- Task directions
Copy out only those lines running from the line with "plates, bands = [], []" to the end of the listing, keeping each one exactly as it is.
[Start of section]
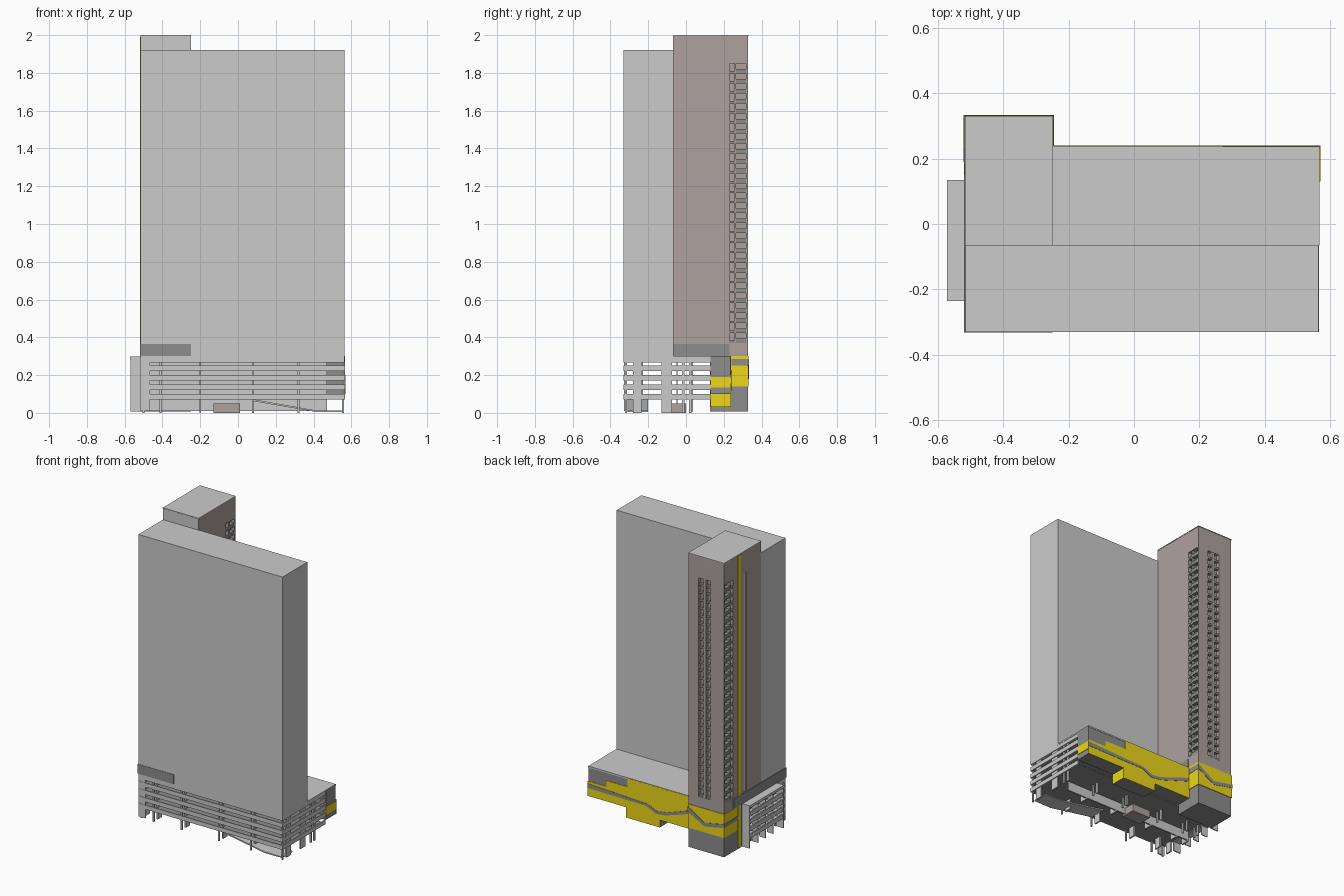
import bpy, bmesh
from mathutils import Vector


def material(name, rgb):
    m = bpy.data.materials.new(name)
    m.diffuse_color = (*rgb, 1)
    return m


DARK = material("dark_cladding", (0.27, 0.27, 0.27))
BROWN = material("brown_cladding", (0.42, 0.36, 0.35))
YELLOW = material("yellow_panel", (0.85, 0.68, 0.01))


def finish(name, bm, mat):
    me = bpy.data.meshes.new(name)
    bmesh.ops.recalc_face_normals(bm, faces=bm.faces)
    bm.to_mesh(me)
    bm.free()
    ob = bpy.data.objects.new(name, me)
    bpy.context.collection.objects.link(ob)
    if mat:
        me.materials.append(mat)
    return ob


def boxes(name, items, mat=None):
    """One object from boxes given as (x0, x1, y0, y1, z0, z1)."""
    bm = bmesh.new()
    for x0, x1, y0, y1, z0, z1 in items:
        vs = bmesh.ops.create_cube(bm, size=1)["verts"]
        for v in vs:
            v.co = Vector(((x0 + x1) / 2 + v.co.x * (x1 - x0),
                           (y0 + y1) / 2 + v.co.y * (y1 - y0),
                           (z0 + z1) / 2 + v.co.z * (z1 - z0)))
    return finish(name, bm, mat)


def prism(name, pts, y0, y1, mat=None):
    """Outline in x, z extruded from y0 to y1."""
    bm = bmesh.new()
    f = bm.faces.new([bm.verts.new((x, y0, z)) for x, z in pts])
    ext = bmesh.ops.extrude_face_region(bm, geom=[f])["geom"]
    for v in ext:
        if isinstance(v, bmesh.types.BMVert):
            v.co.y = y1
    return finish(name, bm, mat)


# Main slab tower
boxes("main_tower", [(-0.515, 0.565, -0.33, -0.065, 0.275, 1.92)])
boxes("front_dark_band", [(-0.52, -0.25, -0.332, -0.06, 0.30, 0.365)], DARK)

# Core tower with recessed balcony and window slots
core = boxes("core_tower", [(-0.515, -0.25, -0.065, 0.328, 0.30, 1.995)], BROWN)
slot = (0.37, 1.85)
cutter = boxes("slot_cutter", [
    (-0.275, -0.2, 0.23, 0.318, *slot),
    (-0.6, -0.49, 0.23, 0.318, *slot),
    (-0.6, -0.5, 0.09, 0.12, *slot),
    (-0.415, -0.325, 0.305, 0.4, *slot)])
mod = core.modifiers.new("slots", "BOOLEAN")
mod.operation, mod.solver, mod.object = "DIFFERENCE", "EXACT", cutter
bpy.context.view_layer.objects.active = core
bpy.ops.object.modifier_apply(modifier="slots")
bpy.data.objects.remove(cutter)
boxes("core_roof", [(-0.517, -0.248, -0.067, 0.33, 1.995, 2.0)])
boxes("core_front_face", [(-0.515, -0.25, -0.068, -0.064, 1.9, 1.996)])

# Repeating floors in the slots
floors, windows = [], []
n = 28
step = (slot[1] - slot[0]) / n
for i in range(n):
    z = slot[0] + i * step
    for x0, x1 in ((-0.276, -0.25), (-0.515, -0.489)):
        floors.append((x0, x1, 0.264, 0.318, z, z + 0.024))
        windows.append((x0, x1, 0.23, 0.257, z, z + 0.012))
    for x0, x1 in ((-0.415, -0.38), (-0.36, -0.325)):
        windows.append((x0, x1, 0.304, 0.324, z, z + 0.014))
boxes("balcony_slabs", floors, DARK)
boxes("window_sills", windows, DARK)
boxes("slot_mullions", [(-0.276, -0.25, 0.257, 0.264, *slot),
                        (-0.515, -0.489, 0.257, 0.264, *slot),
                        (-0.38, -0.36, 0.304, 0.327, *slot)], BROWN)
boxes("side_light_strip", [(-0.512, -0.5, 0.092, 0.118, *slot)])
boxes("yellow_side_strip", [(-0.519, -0.512, 0.15, 0.185, 0.02, 1.99)], YELLOW)

# Core base with the dark collar above the podium
boxes("core_base", [(-0.515, -0.25, 0.135, 0.328, 0.008, 0.30)], DARK)
boxes("core_collar", [(-0.52, -0.247, -0.07, 0.23, 0.30, 0.365)], DARK)
boxes("core_base_yellow", [(-0.519, -0.246, 0.19, 0.332, 0.14, 0.30)], YELLOW)
boxes("core_side_stripe", [(-0.25, -0.244, 0.24, 0.333, 0.25, 0.285),
                           (-0.521, -0.515, 0.19, 0.333, 0.21, 0.235)], DARK)
prism("core_back_stripe", [(-0.244, 0.285), (-0.37, 0.205), (-0.521, 0.235),
                           (-0.521, 0.21), (-0.37, 0.18), (-0.244, 0.25)],
      0.325, 0.334, DARK)

# Podium behind the slab with stepped underside
outline = [(0.567, 0.30), (0.567, 0.10), (0.28, 0.10), (0.28, 0.03),
           (0.03, 0.03), (0.03, 0.08), (-0.25, 0.08), (-0.25, 0.30)]
prism("podium_back", outline, 0.13, 0.235, DARK)
boxes("podium_roof", [(-0.25, 0.567, -0.065, 0.237, 0.292, 0.302)])
prism("podium_yellow", [(0.57, 0.20), (0.57, 0.10), (0.28, 0.10), (0.28, 0.03),
                        (0.03, 0.03), (0.03, 0.08), (-0.25, 0.08), (-0.25, 0.298),
                        (0.27, 0.298), (0.27, 0.24), (0.43, 0.24), (0.43, 0.20)],
      0.233, 0.238, YELLOW)
prism("podium_zigzag", [(0.57, 0.185), (0.12, 0.165), (0.05, 0.135), (-0.02, 0.145),
                        (-0.25, 0.225), (-0.25, 0.20), (-0.02, 0.125), (0.06, 0.115),
                        (0.13, 0.15), (0.57, 0.155)], 0.235, 0.24, DARK)
boxes("podium_end_yellow", [(0.565, 0.57, 0.13, 0.237, 0.135, 0.19),
                            (0.278, 0.283, 0.13, 0.237, 0.03, 0.10)], YELLOW)

# Open parking decks: floor plates and edge parapets
plates, bands = [], []
for z in (0.072, 0.122, 0.172, 0.222):
    plates.append((-0.51, 0.56, -0.325, 0.13, z, z + 0.008))
    bands += [(-0.515, 0.565, -0.33, -0.322, z, z + 0.028),
              (0.558, 0.566, -0.33, 0.13, z, z + 0.028),
              (-0.56, -0.515, -0.23, 0.13, z, z + 0.006),
              (-0.568, -0.56, -0.23, 0.13, z, z + 0.028),
              (-0.515, -0.507, -0.33, -0.23, z, z + 0.028)]
boxes("deck_plates", plates, DARK)
boxes("deck_parapets", bands)
boxes("deck_ceiling", [(-0.515, 0.565, -0.33, 0.13, 0.268, 0.295)])

# Wall columns standing on the ground
cols = []
for x in (-0.5, -0.41, -0.2, 0.08, 0.32, 0.555):
    for y0, y1 in ((-0.322, -0.312), (-0.28, -0.235), (-0.13, -0.075), (-0.02, -0.008), (0.015, 0.03)):
        cols.append((x - 0.005, x + 0.005, y0, y1, 0.0, 0.27))
cols.append((-0.515, -0.465, -0.328, -0.318, 0.01, 0.27))
boxes("deck_columns", cols)
boxes("deck_inner_wall", [(-0.5, 0.47, -0.085, -0.075, 0.01, 0.27)])
prism("entry_ramp", [(0.08, 0.072), (0.42, 0.012), (0.55, 0.012), (0.55, 0.006),
                     (0.42, 0.004), (0.08, 0.062)], -0.31, -0.2)
boxes("entry_lobby", [(-0.13, 0.01, -0.1, 0.0, 0.0, 0.05)], BROWN)

# Side screen on the left end of the decks
boxes("side_screen", [(-0.57, -0.515, -0.235, -0.227, 0.008, 0.295),
                      (-0.57, -0.515, 0.127, 0.135, 0.008, 0.295),
                      (-0.572, -0.515, -0.235, 0.135, 0.28, 0.298)]
      + [(-0.566, -0.52, y, y + 0.006, 0.008, 0.285) for y in (-0.13, -0.05, 0.03)])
[End of section]
- Result
plates, bands = [], []
for z in (0.072, 0.122, 0.172, 0.222):
    plates.append((-0.51, 0.56, -0.325, 0.13, z, z + 0.008))
    bands += [(-0.515, 0.565, -0.33, -0.322, z, z + 0.028),
              (0.558, 0.566, -0.33, 0.13, z, z + 0.028),
              (-0.56, -0.515, -0.23, 0.13, z, z + 0.006),
              (-0.568, -0.56, -0.23, 0.13, z, z + 0.028),
              (-0.515, -0.507, -0.33, -0.23, z, z + 0.028)]
boxes("deck_plates", plates, DARK)
boxes("deck_parapets", bands)
boxes("deck_ceiling", [(-0.515, 0.565, -0.33, 0.13, 0.268, 0.295)])

# Wall columns standing on the ground
cols = []
for x in (-0.5, -0.41, -0.2, 0.08, 0.32, 0.555):
    for y0, y1 in ((-0.322, -0.312), (-0.28, -0.235), (-0.13, -0.075), (-0.02, -0.008), (0.015, 0.03)):
        cols.append((x - 0.005, x + 0.005, y0, y1, 0.0, 0.27))
cols.append((-0.515, -0.465, -0.328, -0.318, 0.01, 0.27))
boxes("deck_columns", cols)
boxes("deck_inner_wall", [(-0.5, 0.47, -0.085, -0.075, 0.01, 0.27)])
prism("entry_ramp", [(0.08, 0.072), (0.42, 0.012), (0.55, 0.012), (0.55, 0.006),
                     (0.42, 0.004), (0.08, 0.062)], -0.31, -0.2)
boxes("entry_lobby", [(-0.13, 0.01, -0.1, 0.0, 0.0, 0.05)], BROWN)

# Side screen on the left end of the decks
boxes("side_screen", [(-0.57, -0.515, -0.235, -0.227, 0.008, 0.295),
                      (-0.57, -0.515, 0.127, 0.135, 0.008, 0.295),
                      (-0.572, -0.515, -0.235, 0.135, 0.28, 0.298)]
      + [(-0.566, -0.52, y, y + 0.006, 0.008, 0.285) for y in (-0.13, -0.05, 0.03)])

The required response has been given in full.